#1 New York Times bestselling author Brad Meltzer returns with a pulse-pounding new novel of lies and deception at the highest levels of government.
There are stories no one knows. Hidden stories. I love those stories. And since I work in the National Archives, I find those stories for a living.
So says Beecher White, a young archivist who spends his days working with the most important documents of the U.S. government. When Clementine Kaye, his first childhood crush, shows up at the Archives asking for his help tracking down her long-lost father, Beecher tries to impress her by showing her the secret vault where the President of the United States privately reviews classified documents.
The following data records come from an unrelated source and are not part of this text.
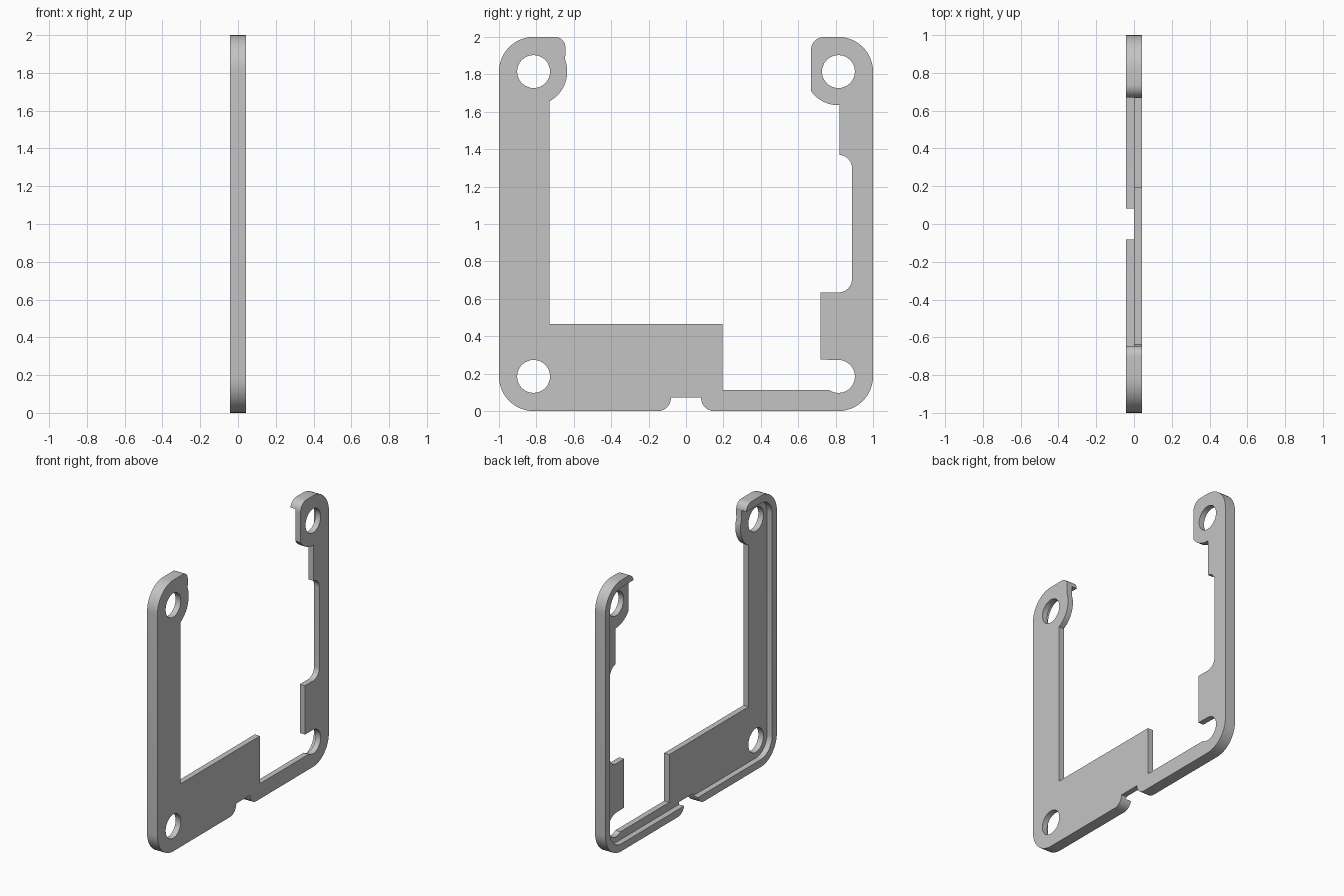
import bpy
from math import cos, sin, radians, asin, degrees
from mathutils import Matrix

cube = bpy.data.objects.get("Cube")
if cube:
    bpy.data.objects.remove(cube, do_unlink=True)

HALF = 0.042      # half of the total thickness
C = 0.815         # hole and corner centre, from the middle
LOW, HIGH = 1 - C, 1 + C
R = 1 - C         # outer corner radius
HOLE = 0.088
WALL = 0.055      # rim width
N = 0.072         # notch corner radius

grey = bpy.data.materials.new("plain grey")
grey.use_nodes = True
colour = (0.55, 0.55, 0.55, 1)
grey.diffuse_color = colour
grey.node_tree.nodes["Principled BSDF"].inputs["Base Color"].default_value = colour


def arc(y, z, r, a, b, steps=12):
    """Points on an arc from angle a to angle b in degrees."""
    angles = [radians(a + (b - a) * i / steps) for i in range(steps + 1)]
    return [(y + r * cos(t), z + r * sin(t)) for t in angles]


def slab(name, outlines, x0, x1):
    """Fill outlines drawn in the side plane and extrude them from x0 to x1."""
    curve = bpy.data.curves.new(name, 'CURVE')
    curve.dimensions = '2D'
    curve.fill_mode = 'BOTH'
    curve.extrude = (x1 - x0) / 2
    for points in outlines:
        spline = curve.splines.new('POLY')
        spline.points.add(len(points) - 1)
        for p, (y, z) in zip(spline.points, points):
            p.co = (y, z, 0, 1)
        spline.use_cyclic_u = True
    obj = bpy.data.objects.new(name, curve)
    bpy.context.collection.objects.link(obj)
    bpy.ops.object.select_all(action='DESELECT')
    obj.select_set(True)
    bpy.context.view_layer.objects.active = obj
    bpy.ops.object.convert(target='MESH')
    obj = bpy.context.view_layer.objects.active
    # Stand the flat outline up: drawing axes become y and z
    obj.data.transform(Matrix(((0, 0, 1, (x0 + x1) / 2), (1, 0, 0, 0),
                               (0, 1, 0, 0), (0, 0, 0, 1))))
    bpy.ops.object.mode_set(mode='EDIT')
    bpy.ops.mesh.select_all(action='SELECT')
    bpy.ops.mesh.remove_doubles(threshold=0.0005)
    bpy.ops.mesh.normals_make_consistent(inside=False)
    bpy.ops.object.mode_set(mode='OBJECT')
    obj.data.materials.clear()
    obj.data.materials.append(grey)
    bpy.ops.object.shade_smooth_by_angle(angle=radians(30))
    return obj


# Outer corners, travelling clockwise at the front and on round to the back
front_corners = arc(-C, LOW, R, 270, 180) + arc(-C, HIGH, R, 180, 90)
back_corners = arc(C, HIGH, R, 90, 0) + arc(C, LOW, R, 0, -90)

# Face plate with its tabs, stepped opening and bottom notch
plate = (
    arc(-0.152, N, N, 0, -90)
    + front_corners
    + arc(-0.70, 1.945, 0.055, 90, 0)
    + arc(-C, HIGH, 0.18, 20, -62)
    + [(-0.73, 0.465), (0.195, 0.465), (0.195, 0.113), (0.765, 0.113)]
    + arc(C, LOW, HOLE, -122, 90, 24)
    + [(0.72, 0.275), (0.72, 0.635)]
    + arc(C, 0.707, 0.073, -90, 0)
    + arc(C, 1.297, 0.073, 0, 86)
    + [(0.82, 1.635)]
    + arc(C, HIGH, 0.18, -92, -145)
    + arc(0.738, 1.93, 0.07, 180, 90)
    + back_corners
    + arc(0.152, N, N, -90, -180)
)
holes = [arc(y, z, HOLE, 0, 350, 35) for y, z in ((-C, LOW), (-C, HIGH), (C, HIGH))]
slab("face_plate", [plate] + holes, 0, HALF)

# Raised rim along the outside edge, cut to points by the rounded ends
inner = R - WALL
end = degrees(asin((WALL - N) / N))
front_rim = (
    arc(-0.152, N, N, end, -90)
    + front_corners
    + arc(-0.70, 1.945, 0.055, 90, 0)
    + arc(-C, HIGH, inner, 90, 180) + arc(-C, LOW, inner, 180, 270)
)
back_rim = (
    arc(0.738, 1.93, 0.07, 180 + end, 90)
    + back_corners
    + arc(0.152, N, N, -90, -180 - end)
    + arc(C, LOW, inner, -90, 0) + arc(C, HIGH, inner, 0, 90)
)
slab("front_rim", [front_rim], -HALF, 0)
slab("back_rim", [back_rim], -HALF, 0)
It is also where Beecher and Clementine accidentally happen upon a priceless artifact-a 200-year-old dictionary that once belonged to George Washington-hidden inside a desk chair. Eager to discover why the President is hiding this important national treasure, the two soon find themselves entangled in a web of deception, conspiracy, and murder that will reveal the most well kept secret of the U.S. Presidency.
A fascinating look at the hidden treasures of the National Archives is the one strength of this otherwise unsatisfying thriller. Archivist Beecher White, to impress childhood crush Clementine Kaye during a tour of the archives, shows her the "Sensitive Compartmented Information Facility" reserved for President Orson Wallace, who often visits the SCIF. The accidental discovery of a rare volume linked to George Washington starts White on a perilous journey involving the Culper Ring, a secret spy group reaching back to the nation's first president; Nico Hadrian, a failed presidential assassin confined in a mental institution; and a presidential secret entrusted only to a few of Wallace's closest friends. Kaye's ambiguous re-entry into White's life adds another challenge. Bestseller Meltzer (The Book of Lies) fails to dial up much suspense with too many sketchy characters and a plot that never lives up to its promise, but the December 2 debut of his History Channel show, Brad Meltzer's Decoded, is sure to win him new fans. (Jan.)